Provided material:
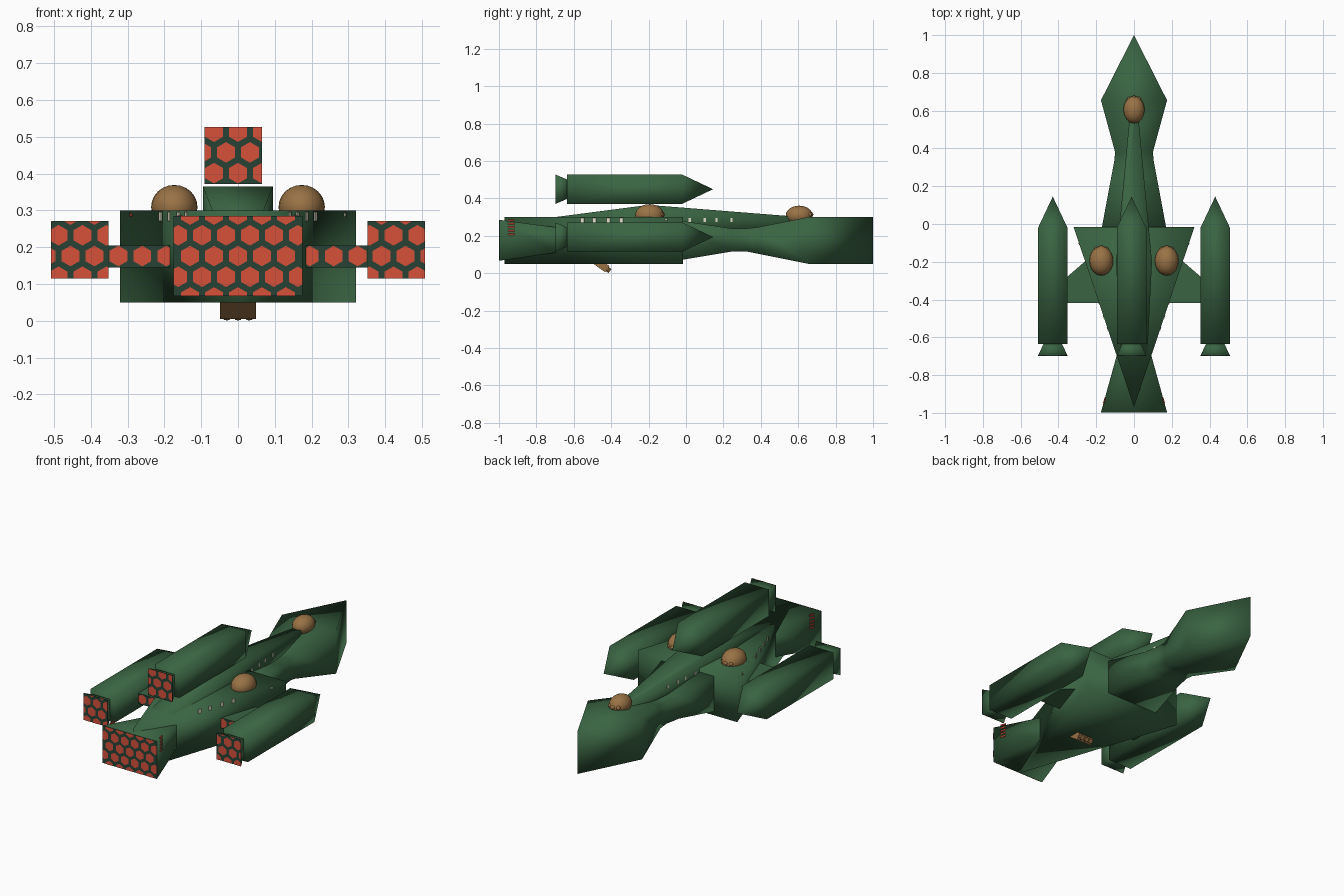
import bpy, bmesh, math
from mathutils import Vector, Matrix

if "Cube" in bpy.data.objects:
    bpy.data.objects.remove(bpy.data.objects["Cube"])


def material(name, rgb):
    m = bpy.data.materials.new(name)
    m.diffuse_color = (*rgb, 1)
    m.use_nodes = True
    m.node_tree.nodes["Principled BSDF"].inputs["Base Color"].default_value = m.diffuse_color
    return m


GREEN = material("hull green", (0.042, 0.128, 0.055))
DARK = material("dark engine green", (0.02, 0.055, 0.035))
RED = material("engine red", (0.68, 0.08, 0.042))
BRONZE = material("turret bronze", (0.32, 0.17, 0.06))
CREAM = material("window cream", (0.75, 0.75, 0.58))


def finish(name, bm, mat, smooth=False):
    bmesh.ops.recalc_face_normals(bm, faces=bm.faces[:])
    me = bpy.data.meshes.new(name)
    bm.to_mesh(me)
    bm.free()
    me.materials.append(mat)
    for p in me.polygons:
        p.use_smooth = smooth
    ob = bpy.data.objects.new(name, me)
    bpy.context.collection.objects.link(ob)
    return ob


def loft(name, sections, mat=GREEN, cx=0.0):
    """Rectangular sections (y, half width, z low, z high) joined along y."""
    bm = bmesh.new()
    rings = []
    for y, w, lo, hi in sections:
        rings.append([bm.verts.new((cx + x, y, z)) for x, z in
                      ((-w, lo), (w, lo), (w, hi), (-w, hi))])
    for a, b in zip(rings, rings[1:]):
        for i in range(4):
            j = (i + 1) % 4
            bm.faces.new((a[i], a[j], b[j], b[i]))
    bm.faces.new(rings[0])
    bm.faces.new(rings[-1])
    bmesh.ops.remove_doubles(bm, verts=bm.verts[:], dist=0.003)
    return finish(name, bm, mat, True)


def plate(name, loc, size, mat, turn=0.0):
    """Thin box, turned about z."""
    bm = bmesh.new()
    m = Matrix.Translation(loc) @ Matrix.Rotation(turn, 4, 'Z') @ Matrix.Diagonal((*size, 1))
    bmesh.ops.create_cube(bm, size=1, matrix=m)
    return finish(name, bm, mat)


def engine_face(name, x0, x1, z0, z1, y):
    """Dark backing with one shared hexagon grid clipped to the rectangle."""
    plate(name + "_backing", ((x0 + x1) / 2, y + 0.002, (z0 + z1) / 2),
          (x1 - x0, 0.002, z1 - z0), DARK)
    bm = bmesh.new()
    for k in range(-3, 8):
        for i in range(-9, 10):
            cx, cz = 0.065 * (i + 0.5 * (k % 2)), 0.176 + 0.0563 * k
            if x0 - 0.02 < cx < x1 + 0.02 and z0 - 0.02 < cz < z1 + 0.02:
                bm.faces.new([bm.verts.new((cx + 0.028 * math.sin(a * math.pi / 3), y,
                                            cz + 0.028 * math.cos(a * math.pi / 3)))
                              for a in range(6)])
    for co, no in (((x0, 0, 0), (-1, 0, 0)), ((x1, 0, 0), (1, 0, 0)),
                   ((0, 0, z0), (0, 0, -1)), ((0, 0, z1), (0, 0, 1))):
        bmesh.ops.bisect_plane(bm, geom=bm.verts[:] + bm.edges[:] + bm.faces[:],
                               plane_co=co, plane_no=no, clear_outer=True)
    for f in bm.faces:
        f.normal_update()
        if f.normal.y > 0:
            f.normal_flip()
    me_ob = bpy.data.meshes.new(name + "_hexagons")
    bm.to_mesh(me_ob)
    bm.free()
    me_ob.materials.append(RED)
    bpy.context.collection.objects.link(bpy.data.objects.new(name + "_hexagons", me_ob))


# Hull: kite nose with neck, wedge body, flared tail, top spine
loft("nose_and_neck", [(1, 0, 0.05, 0.30), (0.655, 0.175, 0.05, 0.30),
                       (0.38, 0.10, 0.105, 0.245), (0.33, 0.105, 0.115, 0.24),
                       (0.24, 0.122, 0.115, 0.24), (-0.06, 0.178, 0.065, 0.285)])
loft("wedge_body", [(-0.015, 0.32, 0.05, 0.30), (-0.97, 0, 0.05, 0.30)])
loft("flared_tail", [(-0.6, 0.09, 0.11, 0.245), (-0.69, 0.09, 0.11, 0.245),
                     (-0.997, 0.175, 0.067, 0.285)])
loft("spine", [(0.62, 0.018, 0.2, 0.30), (-0.2, 0.095, 0.2, 0.365),
               (-0.7, 0.07, 0.2, 0.30)])
engine_face("tail_engine", -0.175, 0.175, 0.067, 0.285, -1.0)

# Engine pods with pointed noses and flared bells
for name, cx, cz in (("left_pod", -0.43, 0.193), ("right_pod", 0.43, 0.193),
                     ("top_pod", -0.013, 0.449)):
    h = 0.078
    loft(name, [(-0.635, h, cz - h, cz + h), (-0.02, h, cz - h, cz + h),
                (0.145, 0, cz, cz)], cx=cx)
    loft(name + "_bell", [(-0.62, 0.042, cz - 0.045, cz + 0.045),
                          (-0.697, h, cz - h, cz + h)], cx=cx)
    engine_face(name + "_engine", cx - h, cx + h, cz - h, cz + h, -0.70)

# Swept pylon through the body carrying the side pods
bm = bmesh.new()
outline = [(0.36, -0.417), (0.36, -0.285), (0.25, -0.19)]
outline += [(-x, y) for x, y in reversed(outline)]
base = bm.faces.new([bm.verts.new((x, y, 0.145)) for x, y in outline])
ext = bmesh.ops.extrude_face_region(bm, geom=[base])
bmesh.ops.translate(bm, vec=(0, 0, 0.06),
                    verts=[v for v in ext["geom"] if isinstance(v, bmesh.types.BMVert)])
finish("pod_pylon", bm, GREEN)
engine_face("left_pylon", -0.35, -0.18, 0.145, 0.205, -0.42)
engine_face("right_pylon", 0.18, 0.35, 0.145, 0.205, -0.42)

# Domed turrets with three small muzzles each
for name, x, y, rx, ry, rz in (("nose_turret", 0, 0.605, 0.056, 0.072, 0.052),
                               ("left_turret", -0.173, -0.195, 0.063, 0.078, 0.06),
                               ("right_turret", 0.173, -0.195, 0.063, 0.078, 0.06)):
    bm = bmesh.new()
    bmesh.ops.create_uvsphere(bm, u_segments=20, v_segments=12, radius=1,
                              matrix=Matrix.Translation((x, y, 0.309)) @ Matrix.Diagonal((rx, ry, rz, 1)))
    for d in (-0.026, 0, 0.026):
        bmesh.ops.create_uvsphere(bm, u_segments=10, v_segments=6, radius=0.012,
                                  matrix=Matrix.Translation((x + d, y + ry - 0.008 - abs(d) * 0.3, 0.313)))
    finish(name, bm, BRONZE, True)

# Tilted belly gun with three barrels
bm = bmesh.new()
tilt = Matrix.Translation((0, -0.455, 0.046)) @ Matrix.Rotation(math.radians(-35), 4, 'X')
bmesh.ops.create_cube(bm, size=1, matrix=tilt @ Matrix.Diagonal((0.097, 0.085, 0.04, 1)))
for d in (-0.03, 0, 0.03):
    bmesh.ops.create_cone(bm, cap_ends=True, segments=10, radius1=0.013, radius2=0.013, depth=0.03,
                          matrix=tilt @ Matrix.Translation((d, 0.045, 0)) @ Matrix.Rotation(math.pi / 2, 4, 'X'))
finish("belly_gun", bm, BRONZE)

# Windows, tail stripes and wing lights on both sides
for s, side in ((-1, "left"), (1, "right")):
    wedge = -s * math.atan2(0.32, 0.955)
    for i, y in enumerate((-0.553, -0.49, -0.415, -0.345)):
        plate(f"{side}_body_window_{i}", (s * 0.32 * (y + 0.97) / 0.955, y, 0.283),
              (0.006, 0.02, 0.024), CREAM, wedge)
    for i, y in enumerate((0.02, 0.1, 0.163, 0.243)):
        plate(f"{side}_neck_window_{i}", (s * (0.018 + (0.62 - y) * 0.0939), y, 0.285),
              (0.006, 0.012, 0.02), CREAM, s * math.atan(0.0939))
    for i in range(5):
        plate(f"{side}_tail_stripe_{i}", (s * 0.1575, -0.935, 0.21 + 0.0185 * i - 0.002),
              (0.006, 0.034, 0.008), RED, s * math.atan2(0.085, 0.307))
    plate(f"{side}_wing_light", (s * 0.29, -0.105, 0.288), (0.006, 0.012, 0.01),
          RED if s < 0 else CREAM, wedge)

What the task requires: Using the records above, copy word for word the line with "m = bpy.data.materials.new(name)", the line with "0.002, (z0 +", and every line between them.

Problem solution:
    m = bpy.data.materials.new(name)
    m.diffuse_color = (*rgb, 1)
    m.use_nodes = True
    m.node_tree.nodes["Principled BSDF"].inputs["Base Color"].default_value = m.diffuse_color
    return m


GREEN = material("hull green", (0.042, 0.128, 0.055))
DARK = material("dark engine green", (0.02, 0.055, 0.035))
RED = material("engine red", (0.68, 0.08, 0.042))
BRONZE = material("turret bronze", (0.32, 0.17, 0.06))
CREAM = material("window cream", (0.75, 0.75, 0.58))


def finish(name, bm, mat, smooth=False):
    bmesh.ops.recalc_face_normals(bm, faces=bm.faces[:])
    me = bpy.data.meshes.new(name)
    bm.to_mesh(me)
    bm.free()
    me.materials.append(mat)
    for p in me.polygons:
        p.use_smooth = smooth
    ob = bpy.data.objects.new(name, me)
    bpy.context.collection.objects.link(ob)
    return ob


def loft(name, sections, mat=GREEN, cx=0.0):
    """Rectangular sections (y, half width, z low, z high) joined along y."""
    bm = bmesh.new()
    rings = []
    for y, w, lo, hi in sections:
        rings.append([bm.verts.new((cx + x, y, z)) for x, z in
                      ((-w, lo), (w, lo), (w, hi), (-w, hi))])
    for a, b in zip(rings, rings[1:]):
        for i in range(4):
            j = (i + 1) % 4
            bm.faces.new((a[i], a[j], b[j], b[i]))
    bm.faces.new(rings[0])
    bm.faces.new(rings[-1])
    bmesh.ops.remove_doubles(bm, verts=bm.verts[:], dist=0.003)
    return finish(name, bm, mat, True)


def plate(name, loc, size, mat, turn=0.0):
    """Thin box, turned about z."""
    bm = bmesh.new()
    m = Matrix.Translation(loc) @ Matrix.Rotation(turn, 4, 'Z') @ Matrix.Diagonal((*size, 1))
    bmesh.ops.create_cube(bm, size=1, matrix=m)
    return finish(name, bm, mat)


def engine_face(name, x0, x1, z0, z1, y):
    """Dark backing with one shared hexagon grid clipped to the rectangle."""
    plate(name + "_backing", ((x0 + x1) / 2, y + 0.002, (z0 + z1) / 2),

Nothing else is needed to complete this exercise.